Research on animals and humans have shown that psilocybin holds low potential for abuse, the researchers say. "We should be clear that psilocybin is not without risks of harm, which are greater in recreational than medical settings, but relatively speaking, looking at other drugs both legal and illegal, it comes off as being the least harmful in different surveys and across different countries," says Johnson.

Additionally, psilocybin also is lowest in the potential for causing lethal overdose. However, that does not mean that psilocybin is less harmful than other drugs and not prone to compulsive abuse. "We believe that the conditions should be tightly controlled and that when taken for a clinical reason, it should be administered in a healthcare setting monitored by a person trained for that situation," says Johnson.

Watch this video to learn more about magic mushrooms:

Source: John Hopkins School of Medicine

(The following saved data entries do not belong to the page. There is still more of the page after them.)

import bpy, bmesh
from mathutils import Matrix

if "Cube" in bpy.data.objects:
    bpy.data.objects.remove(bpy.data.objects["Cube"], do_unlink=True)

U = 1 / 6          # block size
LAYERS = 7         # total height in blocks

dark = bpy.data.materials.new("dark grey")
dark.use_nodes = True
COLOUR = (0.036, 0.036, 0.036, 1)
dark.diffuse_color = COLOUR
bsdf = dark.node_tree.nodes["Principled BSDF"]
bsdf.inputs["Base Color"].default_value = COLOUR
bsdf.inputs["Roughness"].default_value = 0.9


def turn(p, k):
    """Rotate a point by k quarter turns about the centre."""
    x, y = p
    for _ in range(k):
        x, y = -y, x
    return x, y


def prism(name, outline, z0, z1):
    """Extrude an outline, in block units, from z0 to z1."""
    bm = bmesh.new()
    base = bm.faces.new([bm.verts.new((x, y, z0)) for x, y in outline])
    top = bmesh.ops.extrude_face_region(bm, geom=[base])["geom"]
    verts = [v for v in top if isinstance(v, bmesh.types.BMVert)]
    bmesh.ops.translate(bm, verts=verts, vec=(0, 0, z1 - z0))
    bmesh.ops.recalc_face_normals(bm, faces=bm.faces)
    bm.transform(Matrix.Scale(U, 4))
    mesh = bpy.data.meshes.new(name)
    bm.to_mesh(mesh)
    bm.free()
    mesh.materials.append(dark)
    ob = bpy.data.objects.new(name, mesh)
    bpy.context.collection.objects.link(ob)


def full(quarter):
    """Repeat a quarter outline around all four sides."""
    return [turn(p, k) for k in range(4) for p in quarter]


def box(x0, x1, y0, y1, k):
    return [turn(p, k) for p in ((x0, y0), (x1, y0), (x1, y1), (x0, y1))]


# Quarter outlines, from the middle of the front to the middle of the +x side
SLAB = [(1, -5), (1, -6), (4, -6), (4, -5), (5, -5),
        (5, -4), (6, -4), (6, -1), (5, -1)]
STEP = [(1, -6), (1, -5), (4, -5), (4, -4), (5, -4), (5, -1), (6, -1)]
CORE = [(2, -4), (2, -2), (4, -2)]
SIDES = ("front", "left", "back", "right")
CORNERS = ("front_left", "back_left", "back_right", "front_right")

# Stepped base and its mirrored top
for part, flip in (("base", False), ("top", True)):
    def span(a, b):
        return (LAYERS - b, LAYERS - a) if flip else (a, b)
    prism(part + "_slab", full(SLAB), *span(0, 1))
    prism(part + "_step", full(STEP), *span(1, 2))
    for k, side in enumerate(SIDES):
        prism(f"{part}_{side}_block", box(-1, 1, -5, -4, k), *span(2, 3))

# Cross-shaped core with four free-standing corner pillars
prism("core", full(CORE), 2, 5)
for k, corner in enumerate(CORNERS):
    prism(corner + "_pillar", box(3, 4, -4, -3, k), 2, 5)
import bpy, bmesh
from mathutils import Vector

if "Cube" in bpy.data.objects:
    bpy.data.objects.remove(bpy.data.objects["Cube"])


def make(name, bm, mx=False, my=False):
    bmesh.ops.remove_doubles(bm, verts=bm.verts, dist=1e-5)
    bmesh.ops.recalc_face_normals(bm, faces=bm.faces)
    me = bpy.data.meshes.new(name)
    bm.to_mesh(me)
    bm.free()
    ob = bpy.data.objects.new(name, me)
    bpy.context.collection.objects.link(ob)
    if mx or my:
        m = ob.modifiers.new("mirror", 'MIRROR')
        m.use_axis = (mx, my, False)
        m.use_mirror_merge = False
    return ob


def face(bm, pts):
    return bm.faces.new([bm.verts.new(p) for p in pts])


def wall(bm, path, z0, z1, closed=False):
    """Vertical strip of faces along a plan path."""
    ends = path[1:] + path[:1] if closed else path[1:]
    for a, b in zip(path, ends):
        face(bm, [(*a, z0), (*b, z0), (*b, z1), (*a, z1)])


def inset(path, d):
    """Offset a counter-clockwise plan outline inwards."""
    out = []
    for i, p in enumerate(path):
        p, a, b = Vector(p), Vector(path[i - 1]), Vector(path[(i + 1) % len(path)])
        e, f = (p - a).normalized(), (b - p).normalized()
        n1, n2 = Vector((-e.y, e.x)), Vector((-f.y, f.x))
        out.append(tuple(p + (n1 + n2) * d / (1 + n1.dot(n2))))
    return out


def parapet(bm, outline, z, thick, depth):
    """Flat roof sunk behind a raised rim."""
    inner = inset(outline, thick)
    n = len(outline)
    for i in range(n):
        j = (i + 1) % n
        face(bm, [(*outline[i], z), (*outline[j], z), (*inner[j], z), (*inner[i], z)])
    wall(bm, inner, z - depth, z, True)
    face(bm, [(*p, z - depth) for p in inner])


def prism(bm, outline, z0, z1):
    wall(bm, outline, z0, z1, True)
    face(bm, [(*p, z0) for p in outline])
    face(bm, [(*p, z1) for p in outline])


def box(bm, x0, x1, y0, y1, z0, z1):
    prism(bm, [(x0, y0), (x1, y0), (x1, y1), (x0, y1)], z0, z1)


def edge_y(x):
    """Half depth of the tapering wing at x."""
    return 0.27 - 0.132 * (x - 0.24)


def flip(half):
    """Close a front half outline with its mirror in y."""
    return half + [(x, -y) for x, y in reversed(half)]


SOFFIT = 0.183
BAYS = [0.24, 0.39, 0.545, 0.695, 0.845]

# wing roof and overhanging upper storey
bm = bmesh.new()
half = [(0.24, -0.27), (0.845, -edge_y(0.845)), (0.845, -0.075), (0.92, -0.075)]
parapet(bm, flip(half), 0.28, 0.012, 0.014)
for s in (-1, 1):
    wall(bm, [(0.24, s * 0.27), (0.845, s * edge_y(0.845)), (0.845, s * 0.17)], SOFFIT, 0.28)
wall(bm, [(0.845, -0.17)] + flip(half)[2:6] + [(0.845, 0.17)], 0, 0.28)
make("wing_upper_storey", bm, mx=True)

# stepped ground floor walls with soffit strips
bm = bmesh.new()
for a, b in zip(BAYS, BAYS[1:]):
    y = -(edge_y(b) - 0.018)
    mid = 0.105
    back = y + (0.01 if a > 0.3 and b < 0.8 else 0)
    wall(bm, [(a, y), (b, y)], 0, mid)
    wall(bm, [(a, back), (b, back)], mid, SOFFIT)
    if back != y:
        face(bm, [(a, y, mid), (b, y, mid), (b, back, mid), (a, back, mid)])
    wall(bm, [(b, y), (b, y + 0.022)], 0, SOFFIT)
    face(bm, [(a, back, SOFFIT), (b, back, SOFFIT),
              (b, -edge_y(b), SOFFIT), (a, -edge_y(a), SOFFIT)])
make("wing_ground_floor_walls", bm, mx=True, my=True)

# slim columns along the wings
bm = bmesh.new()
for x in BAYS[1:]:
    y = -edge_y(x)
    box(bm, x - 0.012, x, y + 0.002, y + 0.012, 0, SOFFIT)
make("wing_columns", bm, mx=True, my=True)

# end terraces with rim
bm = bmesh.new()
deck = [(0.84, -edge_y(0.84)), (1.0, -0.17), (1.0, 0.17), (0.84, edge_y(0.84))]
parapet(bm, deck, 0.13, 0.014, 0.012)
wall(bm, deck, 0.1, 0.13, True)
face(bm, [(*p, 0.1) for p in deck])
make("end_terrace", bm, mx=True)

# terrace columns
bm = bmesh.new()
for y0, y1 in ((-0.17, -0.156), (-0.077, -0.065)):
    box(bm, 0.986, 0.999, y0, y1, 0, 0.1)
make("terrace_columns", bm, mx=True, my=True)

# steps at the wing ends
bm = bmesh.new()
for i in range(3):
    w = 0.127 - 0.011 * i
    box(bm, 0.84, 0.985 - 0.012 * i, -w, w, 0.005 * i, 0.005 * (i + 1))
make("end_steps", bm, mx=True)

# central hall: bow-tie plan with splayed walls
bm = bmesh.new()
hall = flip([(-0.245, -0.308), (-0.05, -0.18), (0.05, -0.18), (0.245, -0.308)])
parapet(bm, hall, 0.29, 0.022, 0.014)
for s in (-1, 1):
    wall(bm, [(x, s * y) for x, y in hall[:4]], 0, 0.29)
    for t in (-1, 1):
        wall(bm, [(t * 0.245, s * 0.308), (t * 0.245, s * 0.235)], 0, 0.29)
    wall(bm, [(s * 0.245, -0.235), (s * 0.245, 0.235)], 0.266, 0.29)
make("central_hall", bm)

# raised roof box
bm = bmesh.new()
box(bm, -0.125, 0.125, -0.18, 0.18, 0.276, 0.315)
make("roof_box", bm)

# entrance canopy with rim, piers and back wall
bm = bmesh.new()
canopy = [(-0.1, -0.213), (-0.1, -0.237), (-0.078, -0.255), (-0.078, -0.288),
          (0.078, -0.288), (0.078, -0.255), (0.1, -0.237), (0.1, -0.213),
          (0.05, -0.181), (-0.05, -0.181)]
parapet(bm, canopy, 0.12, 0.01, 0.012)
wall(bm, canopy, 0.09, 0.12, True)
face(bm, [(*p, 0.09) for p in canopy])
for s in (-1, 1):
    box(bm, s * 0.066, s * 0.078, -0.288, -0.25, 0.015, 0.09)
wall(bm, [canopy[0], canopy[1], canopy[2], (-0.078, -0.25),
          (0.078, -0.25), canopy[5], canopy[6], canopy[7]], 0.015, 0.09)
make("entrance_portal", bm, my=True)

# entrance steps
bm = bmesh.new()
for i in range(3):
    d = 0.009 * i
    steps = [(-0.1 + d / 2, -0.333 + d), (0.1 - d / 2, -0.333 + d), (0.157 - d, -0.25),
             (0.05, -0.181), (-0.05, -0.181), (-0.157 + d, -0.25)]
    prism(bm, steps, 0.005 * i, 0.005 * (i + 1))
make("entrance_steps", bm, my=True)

About the Author
  • Nouran earned her BS and MS in Biology at IUPUI and currently shares her love of science by teaching. She enjoys writing on various topics as well including science & medicine, global health, and conservation biology. She hopes through her writing she can make science more engaging and communicable to the general public.
You May Also Like
APR 10, 2020
Drug Discovery & Development
APR 10, 2020
Cardiac Patch Repairs Heart Attack Damage in Pigs and Rats
Heart attacks significantly damage cardiac tissue. Recovery time frames from a heart attack thus depend on the extent to ...
APR 16, 2020
Cancer
APR 16, 2020
This drug hopes to prevent cancer relapse
A report published in Nature Communications highlights findings from a study showing that the experimental drug, Qu ...
APR 21, 2020
Neuroscience
APR 21, 2020
Considerations for Lab Managers in Choosing a Microplate Reader
In today's high-tech, digitized laboratory environments, nobody pays very much attention to the humble plastic micro ...
APR 17, 2020
Chemistry & Physics
APR 17, 2020
Fish Tank Chemicals Aren't COVID-19 Medication, Says FDA
While the medical community is scrambling to find the proper medications for Sars-CoV-02 infection, a significant portio ...
APR 21, 2020
Cannabis Sciences
APR 21, 2020
Is CBD Effective Against Women's Health Issues?
Products containing cannabidiol (CBD) are increasingly known as a natural and effective way to handle a wide range of wo ...
APR 21, 2020
Health & Medicine
APR 21, 2020
How to Read COVID-19 News (Without Going Crazy)
  It can feel like COVID-19 news is consuming the country, and taking all the toilet paper and N95-masks with it. N ...
Loading Comments...